Writing centers have their origins in remediation, but as a discipline, writing center studies doesn’t much like seeing itself in this old light, and writing centers have done much to distance themselves from the remediation models of the past, crafting a broader mission that identifies the benefits of one-on-one, peer tutoring for all writers. UM’s Oxford Campus Writing Center proudly affirms that they offer writing consultants “specially trained to work with [students] on any writing project in any major at any stage of the writing process.” It’s a worthy objective, and it’s one that elevates the inclusive goals of higher education, helping students find their fit.
Living within these new directions for writing centers is a commitment to help students acclimate to college. Specifically, writing centers who use peer tutors or recent graduates provide students with the opportunity to meet other writers who have already acclimated to college. When new writers meet these tutors during sessions or class visits, they are given the chance to see how others have made the transition from incoming first-years to successful college students employed as educators within the university.
When I reflect on this process, I’m reminded of an old David Bartholomae article, “Inventing the University.” In it, Bartholomae highlights how first-year students are challenged to create an understanding of higher education’s imposing discourse community whenever they create academic texts. With this auspicious backdrop, it’s no wonder that college writing courses are so complicated for first-years, especially those who are less familiar with university culture, such as poverty and first-generation students. But in a writing center, college students new and old are given the chance to negotiate their understandings of the university and collegiate writing when they collaborate with a tutor.
When I reflect on the factors that could be helping students make the transition from secondary to collegiate writing, I see no service or resource better positioned to negotiate their academic fit in terms of writing than the friendly neighborhood writing center with its trained and experienced peer tutors ready to offer their accrued institutional wisdom.
If you’re a secondary Language Arts teacher and the writing center sounds like a promising resource to help your students negotiate the transition from your classroom to mine, then I’ve got one problem that if addressed might help make this transition a little smoother: we often struggle to get newly admitted students to use the writing center, and you can help us give students positive reasons to make use of writing centers. In short, writing center professionals are confident we can work with students to make the transition, but we’re not always capable of getting the students through the door.
While college access has increased, those who gain access to college are usually the students who performed well in high school. These students found ways to navigate the challenges of synthesizing informational texts into coherent academic arguments, but at most schools in Mississippi, they did this in the absence of writing center support. As such, first-year students often perceive the writing center as a foreign place where remedial or struggling students go, so they avoid it because they don’t want to be perceived as someone who doesn’t fit into the university.

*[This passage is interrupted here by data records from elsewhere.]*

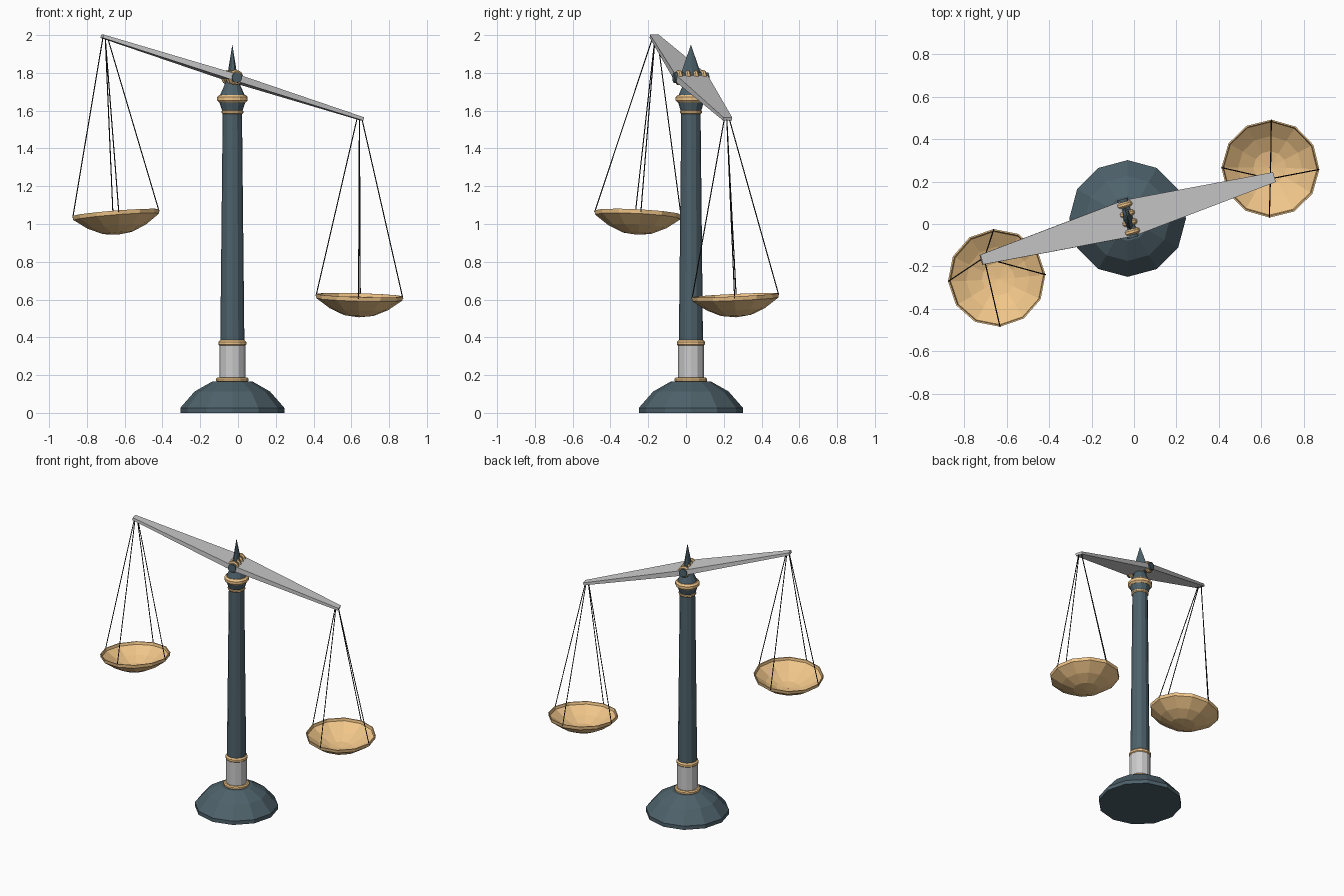
import bpy, bmesh
from math import cos, sin, pi, radians
from mathutils import Matrix, Vector, Euler

if "Cube" in bpy.data.objects:
    bpy.data.objects.remove(bpy.data.objects["Cube"])

CX, CY = -0.03, 0.026          # column axis
PIVOT = Vector((CX, CY, 1.775))
YAW, TILT = radians(15.75), radians(17)
HALF = 0.749                   # half length of the beam


def material(name, rgb):
    m = bpy.data.materials.new(name)
    m.diffuse_color = (*rgb, 1)
    m.use_nodes = True
    m.node_tree.nodes["Principled BSDF"].inputs["Base Color"].default_value = m.diffuse_color
    return m


DARK = material("slate", (0.075, 0.12, 0.145))
GOLD = material("gold", (0.87, 0.56, 0.25))
BLACK = material("cord", (0.02, 0.02, 0.02))


def finish(name, bm, mat=None, matrix=None):
    bmesh.ops.remove_doubles(bm, verts=bm.verts, dist=1e-5)
    bmesh.ops.recalc_face_normals(bm, faces=bm.faces)
    me = bpy.data.meshes.new(name)
    bm.to_mesh(me)
    bm.free()
    ob = bpy.data.objects.new(name, me)
    bpy.context.collection.objects.link(ob)
    if mat:
        me.materials.append(mat)
    if matrix:
        ob.matrix_world = matrix
    return ob


def lathe(name, profile, mat=None, matrix=None, n=12, close=False):
    """Spin (radius, height) points round z; close joins last to first."""
    bm = bmesh.new()
    rings = [[bm.verts.new((r * cos(2 * pi * i / n), r * sin(2 * pi * i / n), z))
              for i in range(n)] for r, z in profile]
    pairs = list(zip(rings, rings[1:]))
    if close:
        pairs.append((rings[-1], rings[0]))
    for a, b in pairs:
        for i in range(n):
            j = (i + 1) % n
            bm.faces.new((a[i], a[j], b[j], b[i]))
    if not close:
        bm.faces.new(rings[0])
        bm.faces.new(rings[-1])
    return finish(name, bm, mat, matrix)


def band(r_in, r_out, z0, z1):
    """Rounded ring cross-section."""
    h = (z1 - z0) * 0.28
    return [(r_in, z0), (r_out - h, z0), (r_out, z0 + h),
            (r_out, z1 - h), (r_out - h, z1), (r_in, z1)]


# Column stack
axis = Matrix.Translation((CX, CY, 0))
lathe("base", [(0.275, 0), (0.275, 0.027), (0.2, 0.113), (0.105, 0.167)], DARK, axis)
lathe("collar", [(0.069, 0.16), (0.069, 0.37)], None, axis)
lathe("shaft", [(0.064, 0.36), (0.051, 1.6)], DARK, axis)
lathe("capital", [(0.05, 1.59), (0.056, 1.605), (0.07, 1.65), (0.064, 1.685),
                  (0.042, 1.735), (0.028, 1.775)], DARK, axis)
for i, (r, z0, z1) in enumerate([(0.086, 0.162, 0.188), (0.074, 0.353, 0.385),
                                 (0.058, 1.583, 1.603), (0.081, 1.642, 1.684)]):
    lathe(f"column_ring_{i + 1}", band(0.045, r, z0, z1), GOLD, axis, close=True)

# Beam frame: local x runs along the beam, y along the axle
turn = Matrix.Translation(PIVOT) @ Matrix.Rotation(YAW, 4, 'Z')
tilted = turn @ Matrix.Rotation(TILT, 4, 'Y')

# Beam: flat bar, widest in the middle
bm = bmesh.new()
loops = [[bm.verts.new((x, sy * w, sz * t)) for sy, sz in
          ((-1, -1), (1, -1), (1, 1), (-1, 1))]
         for x, w, t in ((-HALF, 0.024, 0.009), (-0.035, 0.085, 0.018),
                         (0.035, 0.085, 0.018), (HALF, 0.024, 0.009))]
for a, b in zip(loops, loops[1:]):
    for i in range(4):
        bm.faces.new((a[i], a[(i + 1) % 4], b[(i + 1) % 4], b[i]))
bm.faces.new(loops[0])
bm.faces.new(loops[-1])
finish("beam", bm, None, tilted)

# Axle with four gold bands
axle = tilted @ Matrix.Rotation(pi / 2, 4, 'X')
lathe("axle", [(0.028, -0.094), (0.028, 0.094)], DARK, axle)
for i in range(4):
    c = -0.066 + 0.044 * i
    lathe(f"axle_band_{i + 1}", band(0.02, 0.041, c - 0.013, c + 0.013),
          GOLD, axle, close=True)

# Flattened spike finial
lathe("finial", [(1, 0), (0.02, 0.172)], DARK,
      turn @ Matrix.Diagonal((0.024, 0.062, 1, 1)), n=8)


def cord(name, a, b, r=0.003):
    d = b - a
    m = Matrix.Translation(a) @ d.to_track_quat('Z', 'Y').to_matrix().to_4x4()
    lathe(name, [(r, 0), (r, d.length)], BLACK, m, n=5)


# Pans, each hung by four cords
dish = [(0.001, -0.117), (0.08, -0.107), (0.155, -0.074), (0.228, -0.022), (0.231, 0),
        (0.224, 0), (0.22, -0.018), (0.15, -0.066), (0.078, -0.098), (0.001, -0.107)]
pans = [("left", -1, (-0.647, -0.254, 1.06), (-0.055, -0.075, radians(4))),
        ("right", 1, (0.643, 0.261, 0.623), (0.045, 0.03, radians(-1)))]
for side, s, pos, rot in pans:
    m = Matrix.Translation(pos) @ Euler(rot).to_matrix().to_4x4()
    lathe(f"{side}_pan", dish, GOLD, m, close=True)
    hook = tilted @ Vector((s * (HALF - 0.018), 0, 0))
    for k in range(4):
        out = Vector((cos(k * pi / 2), sin(k * pi / 2), 0))
        cord(f"{side}_cord_{k + 1}", m @ (out * 0.23 + Vector((0, 0, -0.01))),
             hook + out * 0.012)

So how do we help first-year writers identify the writing center as a place that can help them negotiate the transition to college writing? Ideally, we open a writing center in every high school across Mississippi, and while there are those already working toward it within the state, it’s idealistic at best due to budgetary and staffing constraints. Realistically, if we can overtly take writing center pedagogy and practices into Language Arts classrooms, we can achieve the same objective while building a critical mass of interest in writing centers across the state.
If this idea sounds appealing to you, I hope you’ll join me on Friday, October 20th at 1:30 in the Jackson Avenue Center in Oxford, MS as we’ll examine how to practically transition peer review into peer tutoring within the Language Arts classroom. By exposing students to writing center pedagogy while still in high school, incoming first-years will be more likely to avail themselves of their college or university’s writing center, increasing the number of students who find their fit and successfully make the transition to college and college writing.
Daniel J. White